Are you a film buff? Do you love US food? You can combine the two at Planet Hollywood, a salute to the silver screen in the heart of London.
Planet Hollywood is vast, a huge barn of a place. And right from the moment you walk through the door — when you come face to face with a rather anorexic-looking Terminator — you step into the world of movies. Around the walls, and set into the windows, sits a raft of movie memorabilia, including Indiana Jones’ whip and chalice; the lamé suit from Goldmember (no one said it was going to be classy); John Travolta’s leather jacket from Grease, and Arnie’s head from Batman & Robin, when he played Mr Freeze. The Starship Enterprise, presumably scaled down, hangs from the ceiling. It’s worth walking round the entire restaurant, trying to match every item to the correct film. If you’re lucky, you’ll be seated in one of the booths round the outside, with your own personal piece of movie history next to you.
Not surprisingly, the place is jumping. It’s school holidays so children abound, but that is probably par for the course, and there looks to be a fair number of tourists - again, par for the course. The music is loud, but not unbearably so, and the rather utilitarian tables and chairs in the middle of the restaurant are well filled. Staggeringly attractive wait staff whisk up and down the isles and the service is surprisingly (for the size of the place) efficient. Massive screens show music videos and clips of films and every so often they flash up messages from diners to their loved ones, texted from their table. A little kitsch, maybe, but there nothing wrong with that. This is Hollywood!
Heaven knows what the table-turning target is, but no one seems hurried. And though you may surmise that the food is not the star attraction, it's not bad at all. The menu reads like a cast list for a summer blockbuster — it’s that long and detailed.
There are 12 starters, including a mammoth platter, if you can’t make up your mind. The Texas tostados (£7.95) comprise four mini tortillas loaded with barbecue chicken, sautéed onions and two types of cheddar, served with sour cream and a tangy pico de gallo — a fresh tomato and onion salsa. The tostados feature on the platter (£18.95), along with buffalo wings, chicken crunch, parmesan spinach dip and potato skins.

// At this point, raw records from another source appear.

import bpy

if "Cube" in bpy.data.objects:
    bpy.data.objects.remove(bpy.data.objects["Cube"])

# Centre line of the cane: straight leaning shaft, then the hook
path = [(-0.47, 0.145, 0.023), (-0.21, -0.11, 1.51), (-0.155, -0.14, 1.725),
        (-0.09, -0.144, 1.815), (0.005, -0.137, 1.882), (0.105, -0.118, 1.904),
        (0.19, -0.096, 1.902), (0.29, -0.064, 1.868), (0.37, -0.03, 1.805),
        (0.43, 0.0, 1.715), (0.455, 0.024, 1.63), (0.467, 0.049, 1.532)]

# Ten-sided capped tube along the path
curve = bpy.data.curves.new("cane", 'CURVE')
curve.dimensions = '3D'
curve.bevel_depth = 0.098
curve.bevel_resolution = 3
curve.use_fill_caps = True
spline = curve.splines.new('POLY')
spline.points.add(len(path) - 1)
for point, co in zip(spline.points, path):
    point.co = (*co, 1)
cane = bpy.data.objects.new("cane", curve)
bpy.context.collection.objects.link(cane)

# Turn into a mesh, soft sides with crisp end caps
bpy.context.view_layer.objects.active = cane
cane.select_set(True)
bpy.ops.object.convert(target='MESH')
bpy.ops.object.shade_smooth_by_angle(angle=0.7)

What it doesn’t include is the blackened shrimp, which is well worth trying. Six marinated jumbo shrimp (or prawns, if you prefer), are peeled (with tails left on for less messy eating), pan-fried in cajun spices and served with a creole mustard sauce for dipping. At £12.50, it’s an expensive starter, but you shouldn't feel short-changed.
In fact, all the food at Planet Hollywood offers value for money, primarily thanks to the sheer generosity. There is quality there, too. A full rack of ribs is fairly hefty, and the sauce - lavishly applied - is tangy as advertised and the ribs themselves juicy and full of flavour. You’d expect this sort of place to do a terrific burger and so it proves. The barbecue bacon variety (£11.95) is topped with hickory smoked bacon, barbecue sauce and sharp cheddar, with lettuce, tomato, onion and pickle. Like the ribs, it comes with excellent skinny fries. There is the option to double up on the patty for £16.50, but only the very greedy should really consider such indulgence.

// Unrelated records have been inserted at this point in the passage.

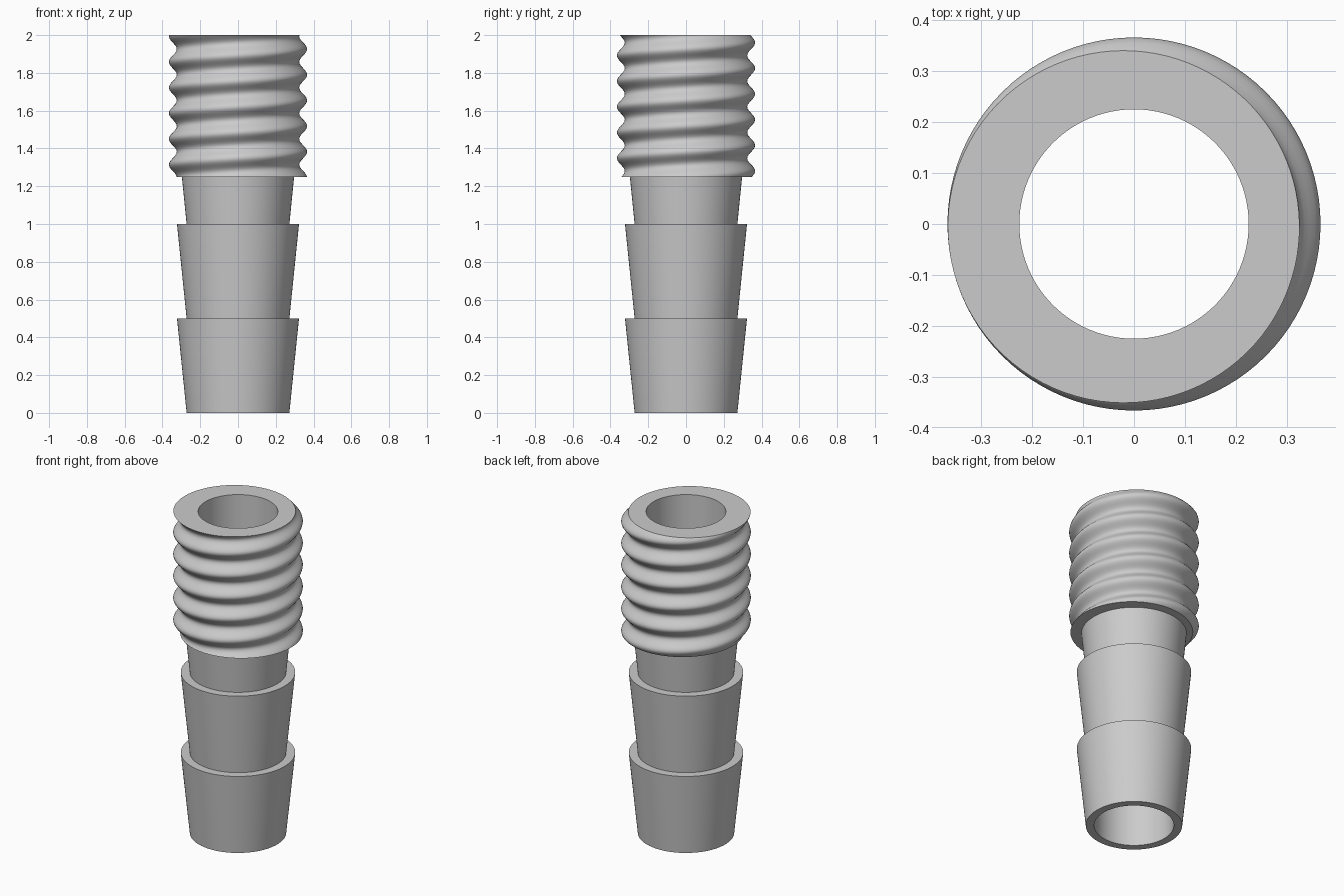
import bpy, bmesh, math

SIDES = 96
BORE = 0.225              # radius of the through hole
Z_LOW, Z_TOP = 1.25, 2.0  # ends of the thread
PITCH = 0.136
ROOT, CREST = 0.324, 0.366
STEPS = 12                # rows in one turn of the thread
START = math.radians(195)  # where the crest meets the top face

cube = bpy.data.objects.get("Cube")
if cube:
    bpy.data.objects.remove(cube, do_unlink=True)

grey = bpy.data.materials.new("plain grey")
grey.use_nodes = True
colour = (0.6, 0.6, 0.6, 1)
grey.diffuse_color = colour
grey.node_tree.nodes["Principled BSDF"].inputs["Base Color"].default_value = colour


def revolve(name, column):
    """Skin the (radius, z) columns given for each angle round the z axis."""
    bm = bmesh.new()
    grid = []
    for j in range(SIDES + 1):
        a = math.tau * j / SIDES
        grid.append([bm.verts.new((r * math.cos(a), r * math.sin(a), z))
                     for r, z in column(a)])
    for left, right in zip(grid, grid[1:]):
        for i in range(len(left) - 1):
            bm.faces.new((left[i], right[i], right[i + 1], left[i + 1]))
    bmesh.ops.remove_doubles(bm, verts=bm.verts, dist=0.0002)
    bmesh.ops.dissolve_degenerate(bm, edges=bm.edges, dist=0.0001)
    mesh = bpy.data.meshes.new(name)
    bm.to_mesh(mesh)
    bm.free()
    mesh.materials.append(grey)
    obj = bpy.data.objects.new(name, mesh)
    bpy.context.collection.objects.link(obj)
    bpy.ops.object.select_all(action='DESELECT')
    obj.select_set(True)
    bpy.context.view_layer.objects.active = obj
    bpy.ops.object.shade_smooth_by_angle(angle=math.radians(30))
    return obj


def barb_column(angle):
    """Bore wall, bottom rim, two barbs and the neck."""
    return [(BORE, Z_TOP), (BORE, 0), (0.272, 0), (0.323, 0.5), (0.272, 0.5),
            (0.323, 1.0), (0.272, 1.0), (0.297, Z_LOW)]


def thread_column(angle):
    """Rounded helical ridge, cut flat at both ends and capped inwards."""
    turn = (angle - START) / math.tau
    points = [(0.297, Z_LOW)]
    for i in range(-9 * STEPS, 3 * STEPS):
        z = Z_TOP + PITCH * (i / STEPS + turn)
        z = min(max(z, Z_LOW), Z_TOP)
        wave = math.cos(math.tau * ((z - Z_TOP) / PITCH - turn))
        points.append(((CREST + ROOT) / 2 + (CREST - ROOT) / 2 * wave, z))
    return points + [(BORE, Z_TOP)]


revolve("barbed_tube", barb_column)
revolve("screw_thread", thread_column)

Gloriously over-the-top desserts — this is an American chain, after all — include an excellent strawberry cheesecake (£6.50) and an alluringly named chocolate brownie super sundae, served in a giant Martini glass (£13.50). A rum baba (£6.75), as delightfully retro as it sounds, is sadly less successful. The baba itself is light and fluffy, but the syrup in which it is drenched tastes slightly chemically and woefully synthetic. It is whisked away without demur and replaced almost instantly with a white chocolate bread pudding (£6.50). This is neither as stodgy nor as sweet as it sounds and comes with a punchy bourbon sauce and whipped cream.

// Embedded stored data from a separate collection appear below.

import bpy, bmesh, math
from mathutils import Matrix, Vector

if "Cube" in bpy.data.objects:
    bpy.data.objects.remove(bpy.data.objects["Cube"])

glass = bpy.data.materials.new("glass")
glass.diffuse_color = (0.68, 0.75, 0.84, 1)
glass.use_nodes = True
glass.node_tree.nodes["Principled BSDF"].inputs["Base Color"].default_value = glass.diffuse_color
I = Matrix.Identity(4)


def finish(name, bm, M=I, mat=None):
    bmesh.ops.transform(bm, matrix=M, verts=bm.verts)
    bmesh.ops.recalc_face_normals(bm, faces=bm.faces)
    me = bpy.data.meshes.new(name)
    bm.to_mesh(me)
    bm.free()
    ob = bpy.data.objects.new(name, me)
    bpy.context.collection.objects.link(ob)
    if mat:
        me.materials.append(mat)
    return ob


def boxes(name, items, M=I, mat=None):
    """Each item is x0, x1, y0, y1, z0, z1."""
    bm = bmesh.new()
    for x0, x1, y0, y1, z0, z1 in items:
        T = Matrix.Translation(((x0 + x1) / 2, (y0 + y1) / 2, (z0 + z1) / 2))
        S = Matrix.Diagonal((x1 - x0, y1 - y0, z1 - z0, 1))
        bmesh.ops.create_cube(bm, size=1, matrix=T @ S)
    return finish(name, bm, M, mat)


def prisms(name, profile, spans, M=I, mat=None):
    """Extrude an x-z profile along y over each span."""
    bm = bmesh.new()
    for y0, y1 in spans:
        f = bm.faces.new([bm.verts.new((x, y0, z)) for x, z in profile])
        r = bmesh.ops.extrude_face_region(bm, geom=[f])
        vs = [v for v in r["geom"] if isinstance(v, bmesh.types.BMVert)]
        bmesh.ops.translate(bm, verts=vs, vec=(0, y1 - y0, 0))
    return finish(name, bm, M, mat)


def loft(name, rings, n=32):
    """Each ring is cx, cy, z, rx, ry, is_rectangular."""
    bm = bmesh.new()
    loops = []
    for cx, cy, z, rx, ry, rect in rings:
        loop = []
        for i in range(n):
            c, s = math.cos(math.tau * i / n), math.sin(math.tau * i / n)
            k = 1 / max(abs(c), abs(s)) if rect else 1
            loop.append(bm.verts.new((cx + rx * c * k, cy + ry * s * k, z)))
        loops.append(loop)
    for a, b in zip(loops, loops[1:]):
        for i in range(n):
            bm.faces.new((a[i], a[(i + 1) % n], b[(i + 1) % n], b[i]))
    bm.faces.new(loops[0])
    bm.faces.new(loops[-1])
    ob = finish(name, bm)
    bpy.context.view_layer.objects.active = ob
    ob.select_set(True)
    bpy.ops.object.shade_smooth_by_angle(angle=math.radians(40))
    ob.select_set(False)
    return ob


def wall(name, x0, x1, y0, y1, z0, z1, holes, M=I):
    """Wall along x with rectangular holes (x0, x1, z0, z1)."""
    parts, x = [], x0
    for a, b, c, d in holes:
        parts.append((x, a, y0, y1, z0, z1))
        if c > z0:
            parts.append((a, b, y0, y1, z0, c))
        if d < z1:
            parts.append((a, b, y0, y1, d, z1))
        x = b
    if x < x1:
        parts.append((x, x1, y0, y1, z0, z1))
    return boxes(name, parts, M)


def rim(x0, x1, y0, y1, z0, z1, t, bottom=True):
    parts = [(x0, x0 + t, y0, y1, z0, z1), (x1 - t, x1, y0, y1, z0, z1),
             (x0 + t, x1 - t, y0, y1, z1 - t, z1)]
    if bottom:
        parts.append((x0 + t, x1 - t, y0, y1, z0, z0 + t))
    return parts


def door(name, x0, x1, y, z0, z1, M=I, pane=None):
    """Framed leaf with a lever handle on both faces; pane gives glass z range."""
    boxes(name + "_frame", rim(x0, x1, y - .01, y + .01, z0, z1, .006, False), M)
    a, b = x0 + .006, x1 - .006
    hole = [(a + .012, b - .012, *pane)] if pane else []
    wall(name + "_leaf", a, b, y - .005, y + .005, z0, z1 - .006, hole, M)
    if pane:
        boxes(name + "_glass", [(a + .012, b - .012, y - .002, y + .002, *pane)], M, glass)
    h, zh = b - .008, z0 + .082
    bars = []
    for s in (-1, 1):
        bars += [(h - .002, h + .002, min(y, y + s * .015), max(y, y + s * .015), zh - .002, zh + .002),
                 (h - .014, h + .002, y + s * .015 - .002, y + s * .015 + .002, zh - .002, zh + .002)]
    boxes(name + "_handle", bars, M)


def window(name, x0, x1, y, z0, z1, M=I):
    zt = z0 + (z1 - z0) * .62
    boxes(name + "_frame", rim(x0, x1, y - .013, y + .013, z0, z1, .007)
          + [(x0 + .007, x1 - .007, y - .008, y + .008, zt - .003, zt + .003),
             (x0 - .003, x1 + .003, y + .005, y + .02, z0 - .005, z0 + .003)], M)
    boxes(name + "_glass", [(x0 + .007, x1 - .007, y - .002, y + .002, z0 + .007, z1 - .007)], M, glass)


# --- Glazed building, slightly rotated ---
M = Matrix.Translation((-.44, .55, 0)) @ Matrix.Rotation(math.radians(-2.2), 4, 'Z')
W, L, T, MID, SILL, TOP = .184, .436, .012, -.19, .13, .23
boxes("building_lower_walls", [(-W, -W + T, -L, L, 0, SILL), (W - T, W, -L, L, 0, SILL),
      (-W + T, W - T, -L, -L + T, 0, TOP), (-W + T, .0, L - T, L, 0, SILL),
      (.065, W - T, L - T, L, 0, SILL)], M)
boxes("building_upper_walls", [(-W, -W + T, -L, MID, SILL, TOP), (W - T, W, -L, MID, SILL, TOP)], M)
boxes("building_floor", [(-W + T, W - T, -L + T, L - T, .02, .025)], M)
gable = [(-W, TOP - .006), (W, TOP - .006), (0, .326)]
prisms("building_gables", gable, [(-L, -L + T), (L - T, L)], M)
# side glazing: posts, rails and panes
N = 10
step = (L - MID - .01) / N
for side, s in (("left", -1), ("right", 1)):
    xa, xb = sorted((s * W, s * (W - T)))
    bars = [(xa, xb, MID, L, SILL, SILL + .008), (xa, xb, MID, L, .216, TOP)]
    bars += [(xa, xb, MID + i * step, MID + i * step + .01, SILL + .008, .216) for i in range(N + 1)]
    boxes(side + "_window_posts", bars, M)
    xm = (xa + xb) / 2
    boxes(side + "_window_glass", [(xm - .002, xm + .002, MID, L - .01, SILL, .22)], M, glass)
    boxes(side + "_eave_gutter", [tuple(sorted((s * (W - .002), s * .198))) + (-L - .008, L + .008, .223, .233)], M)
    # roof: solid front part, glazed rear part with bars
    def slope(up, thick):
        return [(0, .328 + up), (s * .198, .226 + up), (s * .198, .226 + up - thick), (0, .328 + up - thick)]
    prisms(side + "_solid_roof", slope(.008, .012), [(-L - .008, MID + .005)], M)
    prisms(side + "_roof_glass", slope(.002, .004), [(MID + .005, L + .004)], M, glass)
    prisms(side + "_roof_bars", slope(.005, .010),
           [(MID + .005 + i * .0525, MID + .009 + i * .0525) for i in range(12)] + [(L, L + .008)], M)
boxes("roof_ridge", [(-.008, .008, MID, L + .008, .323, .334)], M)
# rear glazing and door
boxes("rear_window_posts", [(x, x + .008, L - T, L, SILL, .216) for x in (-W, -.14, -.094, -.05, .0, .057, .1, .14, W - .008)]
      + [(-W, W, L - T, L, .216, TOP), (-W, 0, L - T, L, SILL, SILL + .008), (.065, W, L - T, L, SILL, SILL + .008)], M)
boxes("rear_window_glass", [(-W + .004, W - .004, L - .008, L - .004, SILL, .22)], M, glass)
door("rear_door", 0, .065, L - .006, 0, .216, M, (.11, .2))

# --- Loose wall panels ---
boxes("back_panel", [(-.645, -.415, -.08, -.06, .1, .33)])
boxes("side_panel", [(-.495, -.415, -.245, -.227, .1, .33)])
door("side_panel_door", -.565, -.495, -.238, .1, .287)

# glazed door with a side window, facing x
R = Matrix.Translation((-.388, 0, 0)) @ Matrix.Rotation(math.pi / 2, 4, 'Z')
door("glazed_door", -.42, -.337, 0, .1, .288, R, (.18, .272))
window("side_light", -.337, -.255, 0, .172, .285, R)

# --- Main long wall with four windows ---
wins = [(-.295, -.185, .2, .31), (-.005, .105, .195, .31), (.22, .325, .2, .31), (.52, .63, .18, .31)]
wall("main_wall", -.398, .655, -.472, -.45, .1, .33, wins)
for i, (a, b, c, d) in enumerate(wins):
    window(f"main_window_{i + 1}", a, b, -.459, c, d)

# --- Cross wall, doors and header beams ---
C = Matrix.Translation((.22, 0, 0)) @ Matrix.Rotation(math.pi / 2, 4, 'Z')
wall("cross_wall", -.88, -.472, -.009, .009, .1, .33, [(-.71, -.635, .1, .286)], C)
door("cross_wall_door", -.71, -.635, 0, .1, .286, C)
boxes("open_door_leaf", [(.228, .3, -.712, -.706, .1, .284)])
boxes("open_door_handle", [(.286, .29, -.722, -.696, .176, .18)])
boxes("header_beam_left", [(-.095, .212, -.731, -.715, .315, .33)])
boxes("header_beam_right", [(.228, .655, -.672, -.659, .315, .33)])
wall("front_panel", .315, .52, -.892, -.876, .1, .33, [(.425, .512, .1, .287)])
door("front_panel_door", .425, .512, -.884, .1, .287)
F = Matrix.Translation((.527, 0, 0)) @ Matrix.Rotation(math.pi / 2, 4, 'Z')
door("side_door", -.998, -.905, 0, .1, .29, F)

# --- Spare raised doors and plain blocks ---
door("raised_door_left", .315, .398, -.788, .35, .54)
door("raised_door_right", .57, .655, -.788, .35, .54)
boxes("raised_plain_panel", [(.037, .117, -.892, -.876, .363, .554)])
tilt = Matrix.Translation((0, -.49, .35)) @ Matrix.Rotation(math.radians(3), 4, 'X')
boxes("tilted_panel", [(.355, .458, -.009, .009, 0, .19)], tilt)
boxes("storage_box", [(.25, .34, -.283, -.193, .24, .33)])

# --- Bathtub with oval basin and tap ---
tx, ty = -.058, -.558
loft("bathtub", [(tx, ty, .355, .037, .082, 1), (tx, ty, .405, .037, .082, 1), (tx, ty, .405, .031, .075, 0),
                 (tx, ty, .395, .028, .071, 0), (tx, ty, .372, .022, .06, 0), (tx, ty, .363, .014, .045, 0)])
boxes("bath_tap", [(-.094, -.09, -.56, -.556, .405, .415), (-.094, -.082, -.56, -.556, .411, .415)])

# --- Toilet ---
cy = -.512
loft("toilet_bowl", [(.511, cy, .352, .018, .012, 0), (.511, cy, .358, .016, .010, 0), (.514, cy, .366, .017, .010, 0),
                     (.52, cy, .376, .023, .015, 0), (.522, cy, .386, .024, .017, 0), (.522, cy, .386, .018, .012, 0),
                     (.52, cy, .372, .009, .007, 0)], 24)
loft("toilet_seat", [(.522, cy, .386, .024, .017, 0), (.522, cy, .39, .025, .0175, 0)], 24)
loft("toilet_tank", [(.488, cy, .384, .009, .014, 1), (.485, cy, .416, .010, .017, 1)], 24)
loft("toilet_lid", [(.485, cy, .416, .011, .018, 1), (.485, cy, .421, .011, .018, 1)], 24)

What sort of movie would it be without a cocktail? Planet Hollywood has an extensive selective, including old favourites and some in house creations. One of these is Blue Crush (£7.50), a blend of vodka, Bacardi, Blue Curaçao, tequila and lemonade. It is a rather lurid blue — the bright azure of a Beverley Hills swimming pool, perhaps — but is deliciously refreshing. Amongst the old school options is a Long Island Iced Tea, with a kick like a mule. Still on the movie theme (it’s hard to avoid), there is something called The Terminator — vodka, gin, Bacardi, Cointreau, Kahlua, sours, cranberry juice and draught beer. It certainly sounds pretty terminal.
If you can come back from that, among the wines are a decent Finca Valero Macebeo at an equally decent £15.95 - excellent value given the location and the venue, with a red Garnacha/Tempranillo equivalent at the same price. The wine list is fairly succinct — something of a relief given the choice elsewhere — and house champagne is Lanson, at a not unreasonable £49.95 for Black Label or rosé.
The Last Word
Planet Hollywood isn’t the place to go if you want fine dining. It’s all about the experience — the buzz, the memorabilia, the vibe and the fun. And while the food may not be the top billing, it's not a bad supporting cast.